Dream Recall and Political Ideology: Results of a Demographic Survey by Kelly BulkeleyAn article with the title above just appeared in the IASD journal Dreaming, vol. 22(1), March 2012, pp. 1-9.  It’s the latest in a series of research projects I began in 1992 on the interaction of politics and dreaming.  The abstract for the new paper is below; links to the other projects are below that.  All the data for the new project are available at the Sleep and Dream Database (SDDb). 

Here’s a pdf file of the article:

Dream Recall and Political Ideology final

A brief report on the study just appeared in the “Week in Ideas” section of the Wall Street Journal.

The results of this new study are consistent with my previous findings suggesting that American liberals tend to be worse sleepers and more expansive dreamers than American conservatives, who tend to be better sleepers and relatively minimal dreamers.

Abstract: This report presents findings from a survey of 2992 demographically diverse American adults who answered questions about dream recall and questions about their political views. Participants who described themselves as “liberal” or “progressive” (n = 802) were compared to people who described themselves as “conservative” or “very conservative” (n = 1335). Previous studies have suggested that political liberals tend to have higher dream recall than political conservatives. The results of the present survey provide new evidence in support of this hypothesis. On all 11 questions asked about different types of dream recall, people on the left reported higher frequencies than people on the right. The same pattern was found when the two groups were divided by gender: Liberal males reported consistently higher dream recall than conservative males, as did liberal females compared to conservative females. These findings indicate that political ideology is at least one of the cultural factors influencing dream recall frequencies among American adults.

2008.  American Dreamers: What Dreams Tell us about the Political Psychology of Conservatives, Liberals, and Everyone Else (Beacon Press).

2006. Sleep and Dream Patterns of Political Liberals and Conservatives. Dreaming, vol. 16(3), pp. 223-235.

2002. Dream Content and Political Ideology. Dreaming, vol. 12(2), pp. 61-77.
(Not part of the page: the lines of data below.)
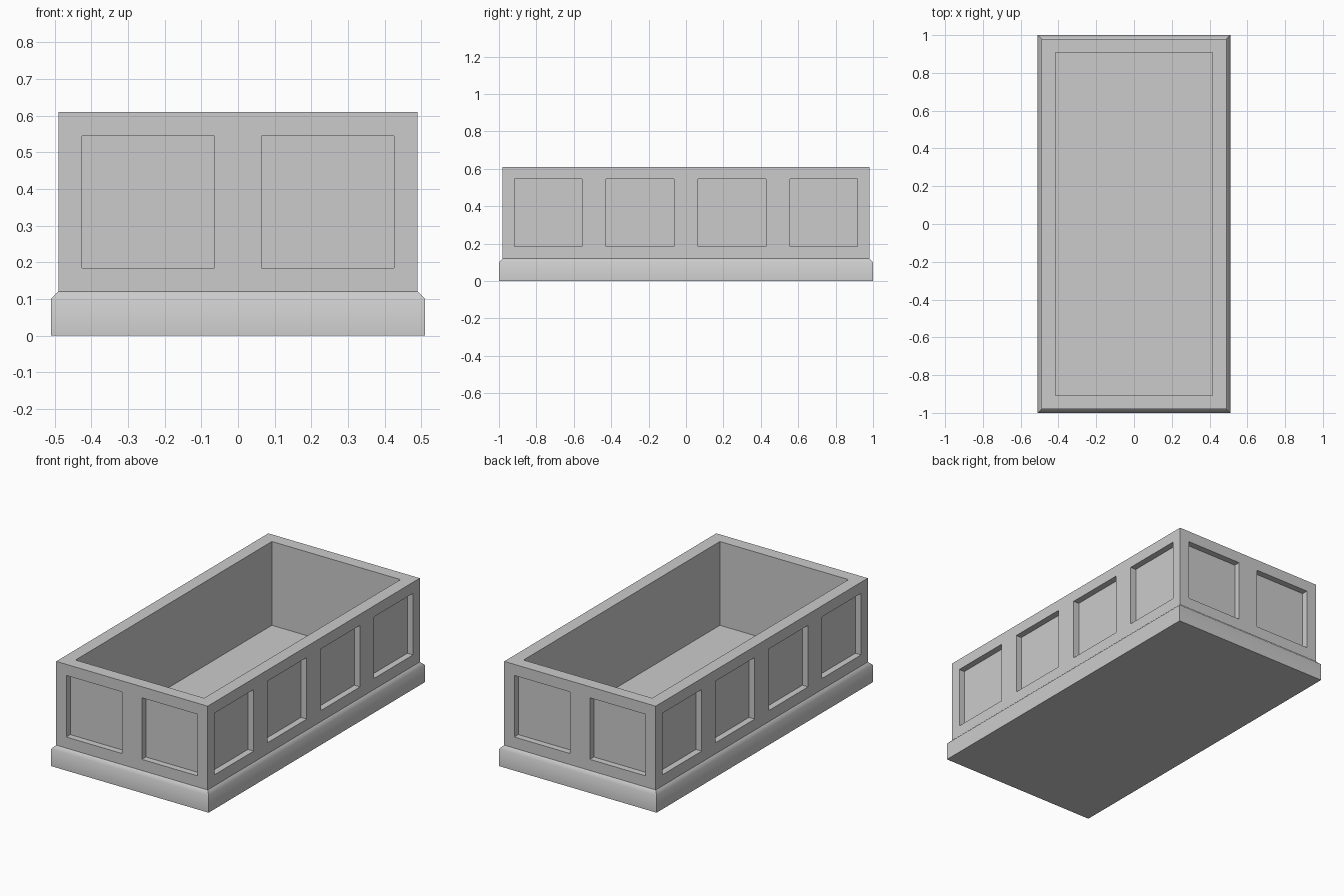
import bpy, bmesh, math
from mathutils import Vector

if "Cube" in bpy.data.objects:
    bpy.data.objects.remove(bpy.data.objects["Cube"])

RECESS = 0.037
PANEL_Z = (0.185, 0.545)
PANELS_X = [(-0.425, -0.064), (0.064, 0.425)]
PANELS_Y = [(-0.918, -0.555), (-0.428, -0.065), (0.065, 0.428), (0.555, 0.918)]


def loft(bm, profile):
    """Bridge rectangular rings given as (half x, half y, z), bottom to top."""
    rings = []
    for x, y, z in profile:
        corners = ((-x, -y), (x, -y), (x, y), (-x, y))
        rings.append([bm.verts.new((cx, cy, z)) for cx, cy in corners])
    for a, b in zip(rings, rings[1:]):
        for i in range(4):
            j = (i + 1) % 4
            bm.faces.new((a[i], a[j], b[j], b[i]))
    return rings


def finish(bm, name):
    mesh = bpy.data.meshes.new(name)
    bm.normal_update()
    bm.to_mesh(mesh)
    bm.free()
    obj = bpy.data.objects.new(name, mesh)
    bpy.context.collection.objects.link(obj)
    return obj


def wall_faces(bm, normal, dist):
    bm.normal_update()
    return [f for f in bm.faces if f.normal.dot(normal) > 0.99
            and abs(f.calc_center_median().dot(normal) - dist) < 1e-4]


def cut_panels(bm, normal, dist, axis, spans):
    """Slice one outer wall into a grid and sink the panel cells."""
    cuts = [(axis, v) for span in spans for v in span]
    cuts += [(Vector((0, 0, 1)), z) for z in PANEL_Z]
    for direction, v in cuts:
        faces = wall_faces(bm, normal, dist)
        edges = {e for f in faces for e in f.edges}
        verts = {p for f in faces for p in f.verts}
        bmesh.ops.bisect_plane(bm, geom=list(verts) + list(edges) + faces,
                               plane_co=direction * v, plane_no=direction, dist=1e-5)
    cells = []
    for f in wall_faces(bm, normal, dist):
        c = f.calc_center_median()
        if PANEL_Z[0] < c.z < PANEL_Z[1] and any(a < c.dot(axis) < b for a, b in spans):
            cells.append(f)
    bmesh.ops.inset_individual(bm, faces=cells, thickness=0, depth=-RECESS)


# Plinth with a softly shaded bevelled top edge
bm = bmesh.new()
rings = loft(bm, [(0.51, 1.0, 0), (0.51, 1.0, 0.10), (0.49, 0.98, 0.12)])
bm.faces.new(rings[0][::-1])
plinth = finish(bm, "plinth")
bpy.context.view_layer.objects.active = plinth
plinth.select_set(True)
bpy.ops.object.shade_smooth_by_angle(angle=math.radians(50))

# Open box: outer walls, rim, inner walls and floor
bm = bmesh.new()
rings = loft(bm, [(0.49, 0.98, 0.12), (0.49, 0.98, 0.61),
                  (0.416, 0.907, 0.61), (0.416, 0.907, 0.12)])
bm.faces.new(rings[-1])

# Recessed square panels on all four sides
X, Y = Vector((1, 0, 0)), Vector((0, 1, 0))
for s in (-1, 1):
    cut_panels(bm, Y * s, 0.98, X, PANELS_X)
    cut_panels(bm, X * s, 0.49, Y, PANELS_Y)
finish(bm, "panelled_box")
1995. Political Dreaming: Dreams of the 1992 Presidential Election.  In Among All These Dreamers: Essays on Dreaming and Modern Society (State University of New York Press).